Those Dastardly Brits and the Evil British Empire

Watching the Royals yesterday at their welcoming ceremony at the Victoria legislature got me to thinking of some of the hypocrisy of these visits with respect to certain elements of the welcoming committee. It wasn’t too long ago that the Mayor of Victoria and four of the city’s councillors refused to swear allegiance to the Queen. Irrelevant they suggested and the Mayor herself offered her support only to First Nations. Huh, well hey, what about me??

In 2015 the Nanaimo city council cut off funding to the annual Empire Day’s organizing committee, unless they changed their name to something less offensive to First Nations. Oh I know: “Queen and Country Days”

“Times are changing,” said Nanaimo City Councillor Diane Brennan. “The term empire is hurtful. It’s a reminder of colonization and oppression of the indigenous people and it’s caused great suffering.”

 Emmy Manson, a councillor with the local Snuneymuxw First Nation, agrees.

“I guess for me it triggers some old history that really isn’t positive for our people,” said Manson.

That history includes residential schools, loss of language and culture and displacement. (sorry to say but this had nothing to do with the Brits)

 Manson said she and other Snuneymuxw people do not attend the event because of its connotation.

“I get why we celebrate Queen Victoria’s birthday,” said Manson. “I think that’s what it ought to be called.” (CBC, 22 Jan 2015)
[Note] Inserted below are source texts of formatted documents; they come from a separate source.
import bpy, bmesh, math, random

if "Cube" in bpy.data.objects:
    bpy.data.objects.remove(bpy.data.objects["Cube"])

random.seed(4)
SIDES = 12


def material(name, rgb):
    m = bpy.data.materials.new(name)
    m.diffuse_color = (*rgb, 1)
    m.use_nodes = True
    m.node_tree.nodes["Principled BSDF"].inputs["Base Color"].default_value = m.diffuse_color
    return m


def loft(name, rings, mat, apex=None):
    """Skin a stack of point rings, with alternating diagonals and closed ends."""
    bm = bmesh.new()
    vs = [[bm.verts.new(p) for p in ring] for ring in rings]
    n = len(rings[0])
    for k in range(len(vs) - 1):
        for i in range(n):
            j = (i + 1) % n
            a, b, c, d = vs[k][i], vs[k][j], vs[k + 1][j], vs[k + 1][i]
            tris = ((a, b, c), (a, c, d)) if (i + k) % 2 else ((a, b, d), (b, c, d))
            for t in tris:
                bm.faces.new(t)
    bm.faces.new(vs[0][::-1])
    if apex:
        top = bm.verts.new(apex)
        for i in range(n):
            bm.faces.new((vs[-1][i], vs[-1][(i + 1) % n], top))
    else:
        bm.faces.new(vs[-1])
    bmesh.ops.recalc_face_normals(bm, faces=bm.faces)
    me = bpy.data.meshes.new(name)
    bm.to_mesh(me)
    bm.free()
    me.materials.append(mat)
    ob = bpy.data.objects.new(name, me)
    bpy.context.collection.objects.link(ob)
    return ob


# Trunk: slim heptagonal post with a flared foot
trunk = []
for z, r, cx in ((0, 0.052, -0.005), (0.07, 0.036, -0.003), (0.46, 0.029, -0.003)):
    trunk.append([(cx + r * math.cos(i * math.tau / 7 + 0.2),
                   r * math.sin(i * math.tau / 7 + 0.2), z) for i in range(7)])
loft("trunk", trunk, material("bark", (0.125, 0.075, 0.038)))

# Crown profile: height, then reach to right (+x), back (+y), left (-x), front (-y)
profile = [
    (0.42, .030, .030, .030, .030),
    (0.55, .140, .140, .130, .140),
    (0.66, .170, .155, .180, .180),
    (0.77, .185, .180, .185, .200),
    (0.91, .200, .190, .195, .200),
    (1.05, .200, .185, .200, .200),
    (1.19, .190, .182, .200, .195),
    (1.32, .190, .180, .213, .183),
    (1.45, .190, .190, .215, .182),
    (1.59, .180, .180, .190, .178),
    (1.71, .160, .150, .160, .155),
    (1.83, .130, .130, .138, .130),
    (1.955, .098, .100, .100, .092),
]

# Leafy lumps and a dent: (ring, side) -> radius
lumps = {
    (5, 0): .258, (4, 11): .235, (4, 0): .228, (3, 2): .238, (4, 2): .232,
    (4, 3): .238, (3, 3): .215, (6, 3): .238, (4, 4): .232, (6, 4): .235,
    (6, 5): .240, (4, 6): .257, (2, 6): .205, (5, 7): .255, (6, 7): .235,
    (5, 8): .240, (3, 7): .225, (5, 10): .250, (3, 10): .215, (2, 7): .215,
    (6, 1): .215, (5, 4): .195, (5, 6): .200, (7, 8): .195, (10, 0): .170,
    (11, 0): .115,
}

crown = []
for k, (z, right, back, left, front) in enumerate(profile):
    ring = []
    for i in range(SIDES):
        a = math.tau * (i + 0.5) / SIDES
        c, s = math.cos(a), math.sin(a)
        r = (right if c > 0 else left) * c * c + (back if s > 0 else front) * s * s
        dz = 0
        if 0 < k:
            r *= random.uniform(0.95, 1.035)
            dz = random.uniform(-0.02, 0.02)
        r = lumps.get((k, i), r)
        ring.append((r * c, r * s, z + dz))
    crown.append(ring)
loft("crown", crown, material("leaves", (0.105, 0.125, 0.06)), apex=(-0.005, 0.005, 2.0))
 Well excuse me for a minute Ms Manson but Queen Victoria was the figurehead of that dastardly evil empire that triggers the micro-aggression you refer to.

 My thoughts:
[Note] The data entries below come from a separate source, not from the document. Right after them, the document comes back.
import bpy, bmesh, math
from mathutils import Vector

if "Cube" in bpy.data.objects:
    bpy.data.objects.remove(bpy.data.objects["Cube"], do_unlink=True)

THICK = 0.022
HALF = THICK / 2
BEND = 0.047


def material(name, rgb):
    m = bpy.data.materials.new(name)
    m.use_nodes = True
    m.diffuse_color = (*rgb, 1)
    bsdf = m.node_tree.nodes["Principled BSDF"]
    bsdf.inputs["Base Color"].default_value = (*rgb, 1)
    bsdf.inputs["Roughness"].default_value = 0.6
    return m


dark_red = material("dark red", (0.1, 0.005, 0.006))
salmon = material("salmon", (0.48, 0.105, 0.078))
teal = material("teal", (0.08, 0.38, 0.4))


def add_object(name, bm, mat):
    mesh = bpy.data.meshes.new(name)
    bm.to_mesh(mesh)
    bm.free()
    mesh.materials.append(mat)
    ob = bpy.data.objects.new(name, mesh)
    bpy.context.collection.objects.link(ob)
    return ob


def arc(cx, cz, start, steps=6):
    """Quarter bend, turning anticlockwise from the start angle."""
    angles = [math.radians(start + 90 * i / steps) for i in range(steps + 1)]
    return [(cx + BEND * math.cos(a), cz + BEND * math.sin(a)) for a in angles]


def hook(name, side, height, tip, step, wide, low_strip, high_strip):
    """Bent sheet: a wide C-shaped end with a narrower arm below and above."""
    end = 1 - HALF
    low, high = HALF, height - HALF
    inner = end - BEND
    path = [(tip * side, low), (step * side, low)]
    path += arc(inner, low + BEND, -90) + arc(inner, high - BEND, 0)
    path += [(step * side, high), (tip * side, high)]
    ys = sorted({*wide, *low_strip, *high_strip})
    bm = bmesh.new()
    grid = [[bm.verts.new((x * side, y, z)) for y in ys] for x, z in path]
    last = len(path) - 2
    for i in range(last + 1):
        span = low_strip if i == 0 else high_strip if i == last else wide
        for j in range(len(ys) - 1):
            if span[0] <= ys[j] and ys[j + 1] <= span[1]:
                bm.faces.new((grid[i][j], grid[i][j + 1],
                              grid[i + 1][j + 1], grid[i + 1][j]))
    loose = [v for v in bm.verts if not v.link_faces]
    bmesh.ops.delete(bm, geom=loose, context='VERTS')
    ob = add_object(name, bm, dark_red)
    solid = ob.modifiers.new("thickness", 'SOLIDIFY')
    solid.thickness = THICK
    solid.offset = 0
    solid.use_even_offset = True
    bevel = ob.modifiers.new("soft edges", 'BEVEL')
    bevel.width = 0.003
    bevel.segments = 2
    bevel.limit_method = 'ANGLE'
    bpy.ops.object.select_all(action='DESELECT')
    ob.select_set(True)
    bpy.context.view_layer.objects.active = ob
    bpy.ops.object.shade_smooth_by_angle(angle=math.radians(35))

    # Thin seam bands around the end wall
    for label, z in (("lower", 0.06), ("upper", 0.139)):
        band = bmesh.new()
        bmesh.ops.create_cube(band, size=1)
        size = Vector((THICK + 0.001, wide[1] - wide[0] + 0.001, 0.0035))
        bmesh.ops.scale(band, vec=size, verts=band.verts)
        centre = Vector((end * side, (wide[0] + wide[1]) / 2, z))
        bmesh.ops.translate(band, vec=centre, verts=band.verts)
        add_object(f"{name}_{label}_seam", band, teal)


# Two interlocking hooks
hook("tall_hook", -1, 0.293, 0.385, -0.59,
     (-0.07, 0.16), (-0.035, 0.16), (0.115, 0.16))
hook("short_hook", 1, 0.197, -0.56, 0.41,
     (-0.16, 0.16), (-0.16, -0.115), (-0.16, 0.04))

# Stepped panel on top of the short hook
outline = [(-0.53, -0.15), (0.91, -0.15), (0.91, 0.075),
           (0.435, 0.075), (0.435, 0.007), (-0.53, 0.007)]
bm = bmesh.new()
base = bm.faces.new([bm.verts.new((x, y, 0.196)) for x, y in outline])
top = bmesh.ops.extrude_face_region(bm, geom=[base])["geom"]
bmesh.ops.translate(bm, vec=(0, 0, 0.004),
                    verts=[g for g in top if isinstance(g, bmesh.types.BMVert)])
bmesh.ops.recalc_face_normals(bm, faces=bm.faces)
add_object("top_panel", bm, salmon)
Taking the City of Nanaimo’s lead, perhaps now is the time to change the name of the Victoria Day celebrations to one that is less offensive to local First Nations. After all Queen Victoria, our city’s namesake, represents all that was bad about the British Empire: its colonialism, its trade, economic growth, rule of law, common law, security, individual rights and freedoms, civilization, Magna Carta, infrastructure, semblance of order and, of course, the poor treatment that First Nations people had to endure under the Victorian British brand – as opposed to – the continual inter-tribe warrior raids and inter-band savagery, discrimination and slavery.  Taking Nanaimo’s logic to its proper conclusion, I would suggest that now is also the time that we change the name of Victoria to Camosun, a name which better reflects our First Nation history and heritage. After all those dastardly Brits oversaw Nanaimo and Victoria for a full 17 years from 1853-1871 and 28 years from 1843-1871 respectively. The Canadian government has been responsible for things well after that. How well you may ask?? Well for about 150 years, that’s how well!
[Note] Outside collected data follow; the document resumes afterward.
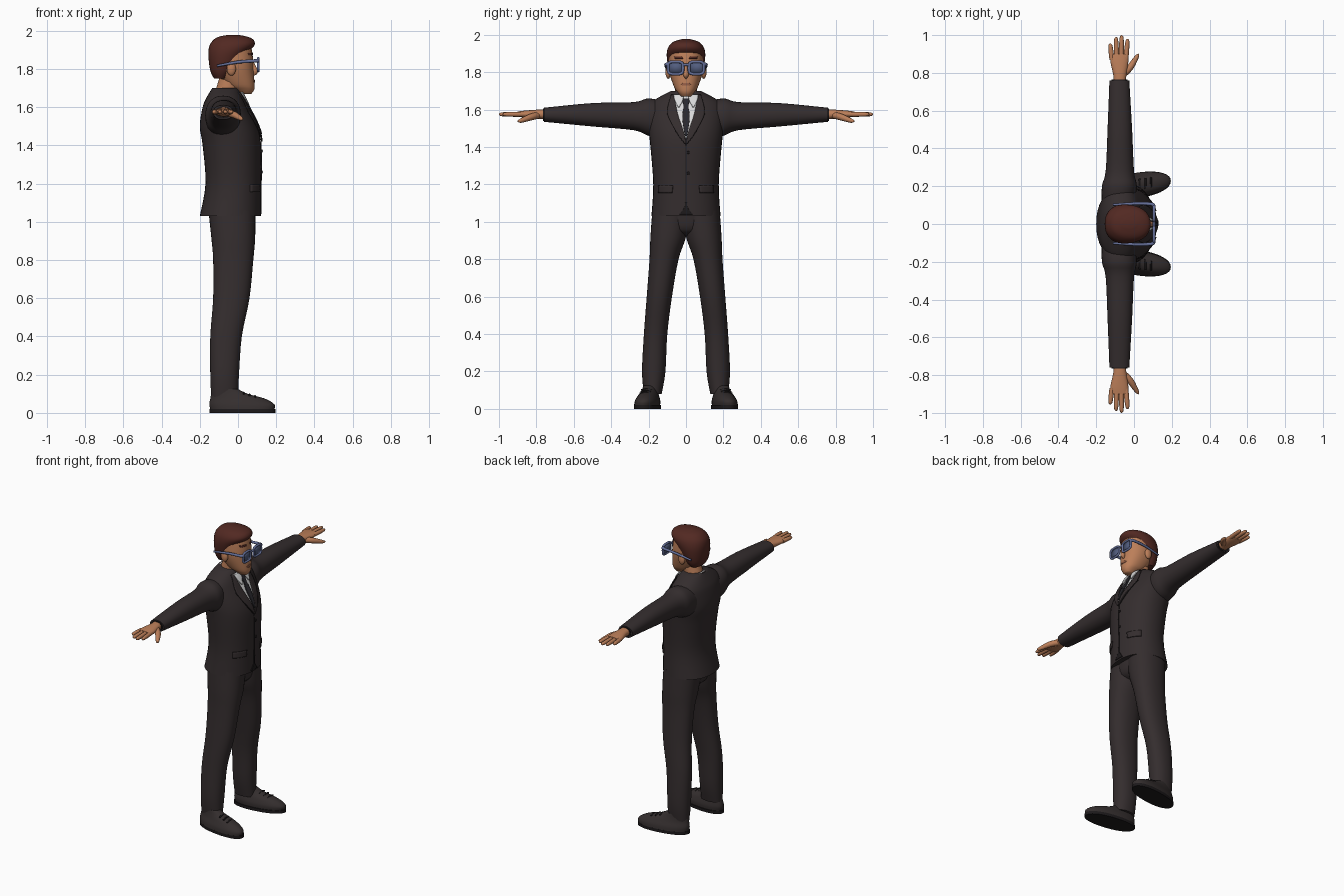
import bpy, bmesh
from math import sin, cos, pi, copysign
from mathutils import Vector

cube = bpy.data.objects.get("Cube")
if cube:
    bpy.data.objects.remove(cube, do_unlink=True)


def material(name, red, green, blue):
    mat = bpy.data.materials.new(name)
    mat.use_nodes = True
    mat.diffuse_color = (red, green, blue, 1)
    mat.node_tree.nodes["Principled BSDF"].inputs["Base Color"].default_value = (red, green, blue, 1)
    return mat


SUIT = material("charcoal suit", .034, .026, .027)
SEAM = material("dark seam", .012, .01, .011)
SHOE = material("shoe leather", .034, .027, .027)
SHIRT = material("white shirt", .7, .7, .7)
TIE = material("dark tie", .022, .021, .026)
SKIN = material("skin", .5, .21, .1)
LIPS = material("lips", .3, .11, .06)
HAIR = material("auburn hair", .085, .022, .016)
FRAME = material("blue frame", .13, .16, .32)
LENS = material("lens", .085, .11, .21)


def finish(name, bm, mat, mirror=False, thickness=0):
    mesh = bpy.data.meshes.new(name)
    bm.to_mesh(mesh)
    bm.free()
    mesh.materials.append(mat)
    ob = bpy.data.objects.new(name, mesh)
    bpy.context.collection.objects.link(ob)
    if thickness:
        ob.modifiers.new("Thickness", "SOLIDIFY").thickness = thickness
    if mirror:
        ob.modifiers.new("Mirror", "MIRROR").use_axis = (False, True, False)
    bpy.ops.object.select_all(action="DESELECT")
    ob.select_set(True)
    bpy.context.view_layer.objects.active = ob
    bpy.ops.object.shade_smooth_by_angle(angle=.9)


def dense(rings, steps=4):
    """Smooth interpolation through a few given cross-sections."""
    out, last = [], len(rings) - 1
    for i in range(last):
        before, start, end, after = [rings[min(max(i + k, 0), last)] for k in (-1, 0, 1, 2)]
        for step in range(steps):
            t = step / steps
            out.append([b + t / 2 * (c - a + t * (2*a - 5*b + 4*c - d + t * (3*(b - c) + d - a)))
                        for a, b, c, d in zip(before, start, end, after)])
    return out + [list(rings[last])]


def circle(count, power=2):
    """Points of a unit superellipse; a higher power is squarer."""
    for k in range(count):
        c, s = cos(2 * pi * k / count), sin(2 * pi * k / count)
        yield copysign(abs(c) ** (2 / power), c), copysign(abs(s) ** (2 / power), s)


def bridge_loops(bm, loops, closed=False):
    rows = [[bm.verts.new(p) for p in loop] for loop in loops]
    count = len(rows[0])
    if closed:
        rows.append(rows[0])
    else:
        bm.faces.new(rows[0])
        bm.faces.new(rows[-1])
    for lower, upper in zip(rows, rows[1:]):
        for k in range(count):
            n = (k + 1) % count
            bm.faces.new((lower[k], lower[n], upper[n], upper[k]))
    bmesh.ops.recalc_face_normals(bm, faces=bm.faces)


def loft(name, rings, mat, axis="z", power=2.2, warp=None, mirror=False):
    """Each ring is (position, a0, a1, b0, b1), the extents across the axis."""
    loops = []
    for t, a0, a1, b0, b1 in dense(rings):
        loop = []
        for u, v in circle(36, power):
            a = (a0 + a1 + (a1 - a0) * u) / 2
            b = (b0 + b1 + (b1 - b0) * v) / 2
            point = (a, b, t) if axis == "z" else (a, t, b)
            loop.append(warp(*point) if warp else point)
        loops.append(loop)
    bm = bmesh.new()
    bridge_loops(bm, loops)
    finish(name, bm, mat, mirror)


def centred(*rows):
    return [(z, back, front, -half, half) for z, back, front, half in rows]


def sweep(name, paths, mat, mirror=False, closed=False):
    """Each path is a list of (x, y, z, radius)."""
    bm = bmesh.new()
    for path in paths:
        path = path if closed else dense(path, steps=3)
        points = [Vector(p[:3]) for p in path]
        loops, last = [], len(points) - 1
        for i, point in enumerate(points):
            if closed:
                along = points[(i + 1) % len(points)] - points[i - 1]
                side = Vector((1, 0, 0))
            else:
                along = points[min(i + 1, last)] - points[max(i - 1, 0)]
                steep = abs(along.z) > .8 * along.length
                side = along.cross(Vector((1, 0, 0) if steep else (0, 0, 1))).normalized()
            other = along.cross(side).normalized()
            loops.append([point + path[i][3] * (side * u + other * v) for u, v in circle(12)])
        bridge_loops(bm, loops, closed)
    finish(name, bm, mat, mirror)


def ball(name, centre, size, mat, mirror=False):
    bm = bmesh.new()
    bmesh.ops.create_uvsphere(bm, u_segments=16, v_segments=10, radius=1)
    bmesh.ops.scale(bm, vec=size, verts=bm.verts)
    bmesh.ops.translate(bm, vec=centre, verts=bm.verts)
    finish(name, bm, mat, mirror)


def panel(name, body, rows, mat, lift, mirror=False, columns=6, power=2.2):
    """Thin plate wrapped on the front of a lofted body; rows are (z, y0, y1)."""
    rings = dense(body)

    def front(y, z):
        low, high = next((pair for pair in zip(rings, rings[1:]) if z <= pair[1][0]), rings[-2:])
        t = (z - low[0]) / (high[0] - low[0])
        _, x0, x1, _, half = [a + t * (b - a) for a, b in zip(low, high)]
        bulge = max(0, 1 - abs(y / half) ** power) ** (1 / power)
        return (x0 + x1 + (x1 - x0) * bulge) / 2 + lift

    bm = bmesh.new()
    grid = []
    for z, y0, y1 in dense(rows):
        across = [y0 + (y1 - y0) * k / columns for k in range(columns + 1)]
        grid.append([bm.verts.new((front(y, z), y, z)) for y in across])
    for lower, upper in zip(grid, grid[1:]):
        for k in range(columns):
            bm.faces.new((lower[k], lower[k + 1], upper[k + 1], upper[k]))
    finish(name, bm, mat, mirror, thickness=.006)


# Jacket body with shirt front, tie, lapels, pockets and closure
JACKET = centred((1.03, -.2, .12, .185), (1.2, -.17, .12, .175), (1.4, -.185, .12, .19),
                 (1.5, -.2, .1, .2), (1.6, -.185, .05, .2), (1.65, -.165, .025, .17),
                 (1.7, -.135, 0, .08))
loft("jacket", JACKET, SUIT)
panel("shirt_front", JACKET, [(1.45, 0, .004), (1.55, 0, .04), (1.68, 0, .066)],
      SHIRT, lift=.006, mirror=True)
panel("tie", JACKET, [(1.46, 0, .006), (1.56, 0, .02), (1.62, 0, .013), (1.66, 0, .024)],
      TIE, lift=.014, mirror=True)
panel("lapels", JACKET, [(1.42, 0, .006), (1.48, .012, .05), (1.58, .045, .1), (1.68, .064, .08)],
      SUIT, lift=.011, mirror=True)
panel("lapel_edges", JACKET, [(1.42, .004, .01), (1.48, .046, .054), (1.58, .096, .103)],
      SEAM, lift=.008, mirror=True)
panel("front_opening", JACKET, [(1.04, 0, .035), (1.07, 0, .014), (1.12, 0, .003), (1.42, 0, .002)],
      SEAM, lift=.004, mirror=True)
panel("pocket_flaps", JACKET, [(1.155, .075, .15), (1.195, .07, .15)],
      SUIT, lift=.008, mirror=True)
for height in (1.26, 1.37):
    ball("jacket_button", (.125, .012, height), (.005, .008, .008), SEAM)

# Sleeves
loft("sleeves", [(.1, -.17, 0, 1.44, 1.64), (.2, -.17, .015, 1.46, 1.66), (.28, -.15, 0, 1.49, 1.64),
                 (.5, -.14, -.01, 1.51, 1.635), (.76, -.13, -.025, 1.535, 1.61)],
     SUIT, axis="y", mirror=True)
loft("cuff_openings", [(y, -.12, -.035, 1.54, 1.605) for y in (.75, .764)],
     SEAM, axis="y", mirror=True)

# Hands: palm, four fingers and thumb
loft("palms", [(.74, -.11, -.045, 1.55, 1.6), (.79, -.11, -.04, 1.55, 1.6),
               (.86, -.125, -.03, 1.555, 1.595), (.9, -.12, -.035, 1.565, 1.59)],
     SKIN, axis="y", mirror=True)
fingers = [[(-.08 + spread * (1 + t / 4), .87 + reach * t, 1.575, radius)
            for t, radius in ((0, .013), (.5, .013), (.9, .01), (1, .002))]
           for spread, reach in ((.037, .11), (.012, .13), (-.012, .12), (-.037, .085))]
thumb = [(-.06, .79, 1.57, .018), (-.02, .83, 1.56, .018), (.015, .885, 1.54, .011), (.025, .9, 1.54, .003)]
sweep("fingers_and_thumbs", fingers + [thumb], SKIN, mirror=True)

# Trousers
loft("trouser_legs", [(.08, -.14, 0, .13, .225), (.2, -.145, .005, .11, .235), (.4, -.145, .02, .1, .225),
                      (.6, -.13, .06, .075, .21), (.8, -.13, .08, .04, .195),
                      (.92, -.14, .09, 0, .19), (1.06, -.155, .09, -.02, .18)],
     SUIT, mirror=True)
loft("trouser_seat", centred((.925, -.06, .02, .06), (.96, -.13, .075, .12), (1.06, -.155, .09, .17)), SUIT)


# Shoes, turned slightly outward
def turn_out(x, y, z):
    return x, y + .13 * x, z


loft("shoe_soles", [(z, -.15, .195, .135, .27) for z in (0, .02)],
     SEAM, warp=turn_out, mirror=True)
loft("shoes", [(.018, -.145, .19, .14, .27), (.045, -.15, .19, .14, .265), (.075, -.145, .14, .15, .25),
               (.1, -.14, .05, .16, .24), (.125, -.13, 0, .165, .235)],
     SHOE, warp=turn_out, mirror=True)
sweep("shoe_laces", [[(x, .207 + side * .028 + .13 * x, .115 - .3 * x - .006 * abs(side), .005)
                      for side in (-1, 0, 1)] for x in (.03, .06, .09)], SEAM, mirror=True)

# Neck and shirt collar
sweep("neck", [[(-.075, 0, 1.62, .06), (-.035, 0, 1.76, .058)]], SKIN)
loft("shirt_collar", centred((1.63, -.135, .025, .09), (1.69, -.125, .015, .07)),
     SHIRT, warp=lambda x, y, z: (x, y, z - .16 * (x + .055)))
panel("collar_points", JACKET, [(1.615, .036, .042), (1.65, .018, .06), (1.68, .012, .066)],
      SHIRT, lift=.018, mirror=True)

# Head, ears and face
HEAD = centred((1.67, .015, .07, .025), (1.69, -.02, .084, .043), (1.72, -.07, .087, .063),
               (1.8, -.13, .08, .09), (1.86, -.14, .078, .092), (1.92, -.13, .065, .085),
               (1.955, -.1, .02, .055))
loft("head", HEAD, SKIN)
ball("ears", (-.035, .095, 1.8), (.024, .015, .035), SKIN, mirror=True)
sweep("nose", [[(.07, 0, 1.84, .009), (.083, 0, 1.81, .011), (.09, 0, 1.785, .015),
                (.08, 0, 1.766, .004)]], SKIN)
panel("mouth", HEAD, [(1.728, 0, .018), (1.735, 0, .026), (1.742, 0, .016)],
      LIPS, lift=.003, mirror=True)
panel("eyebrows", HEAD, [(1.872, .016, .06), (1.884, .022, .064)], HAIR, lift=.004, mirror=True)

# Short hair, swept back from the forehead
loft("hair", centred((1.75, -.125, -.055, .065), (1.79, -.145, -.02, .087), (1.87, -.155, .035, .102),
                     (1.92, -.15, .084, .1), (1.95, -.13, .083, .083), (1.967, -.105, .055, .058),
                     (1.977, -.06, .01, .02)), HAIR)

# Glasses: square rims, lenses, bridge and temples
rim = [(.106, .056 + .04 * u, 1.823 + .033 * v, .0075) for u, v in circle(32, power=4)]
sweep("glasses_rims", [rim], FRAME, mirror=True, closed=True)
glass = bmesh.new()
glass.faces.new([glass.verts.new(point[:3]) for point in rim])
finish("glasses_lenses", glass, LENS, mirror=True, thickness=.004)
sweep("glasses_bridge", [[(.106, y, 1.84, .007) for y in (-.02, .02)]], FRAME)
sweep("glasses_temples", [[(.104, .096, 1.842, .01), (.09, .106, 1.842, .009), (0, .108, 1.836, .008),
                           (-.11, .102, 1.816, .006)]], FRAME, mirror=True)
And well (sic) we are at it I would also suggest and strongly recommend that we change the name of Canada Day to something less offensive. After all the Canadian government, and not Great Britain, has governed Victoria and the Province of B.C., since 20 July, 1871. In that vein the Canadian government and not Great Britain represents: broken aboriginal promises and treaties; the reserve paradigm; repression of Metis during the  Red River / Northwest Rebellion (1870, 1885); the execution of Louis Riel and imprisonment and subsequent death of Poundmaker, Big Bear and many of their of his brethren;  residential schools; the Indian Act; the segregation and discrimination of Chinese immigrants in accordance with the Chinese Immigration and Exclusion Act(s); the sequester and internment of all Japanese Canadians after 1941; internment of Ukranian and Italian Canadians; the refusal to allow refugees of Indian origin entry into Vancouver in 1914 (the Komagata Maru incident); the refusal to accept 900 Jewish refugees into Canada in 1939 (St Louis Incident), which probably ensured their imminent deaths under a Nazi regime; the Chinese Head Tax; the Duplessis Regime; the Orange Order’s anti Catholic movement and religious discrimination; refusal to recognize women as persons from 1867 – 1930; Africville and the segregation of blacks in eastern and central Canada until 1964; and, the Canadian government “black” list goes on and on.

 Oh we can be so smug, can’t we?

 How I hate hypocrisy!

By the way, at yesterday’s welcoming ceremony, the Governor General’s wife reminded me of a Leprechaun in that outfit she was wearing. The Prince’s Equerry seemed to be more of a hindrance than a help.

Will and Kat looked great. With George and Charlotte they make the perfect family. Hope they have a great time.

Note: I am not a rabid monarchist per se. Heck, I used to shoot spit balls from my pea shooter at the Queen’s picture when I was a kid in school. No, but I do respect our heritage and culture and the contributions made by the British over the years. And I do respect the Commonwealth of Nations: an August body of diverse countries and nations that share a common heritage of sorts. And to me that is a lot better than that farcical United Nations. It is something to embrace, not discard.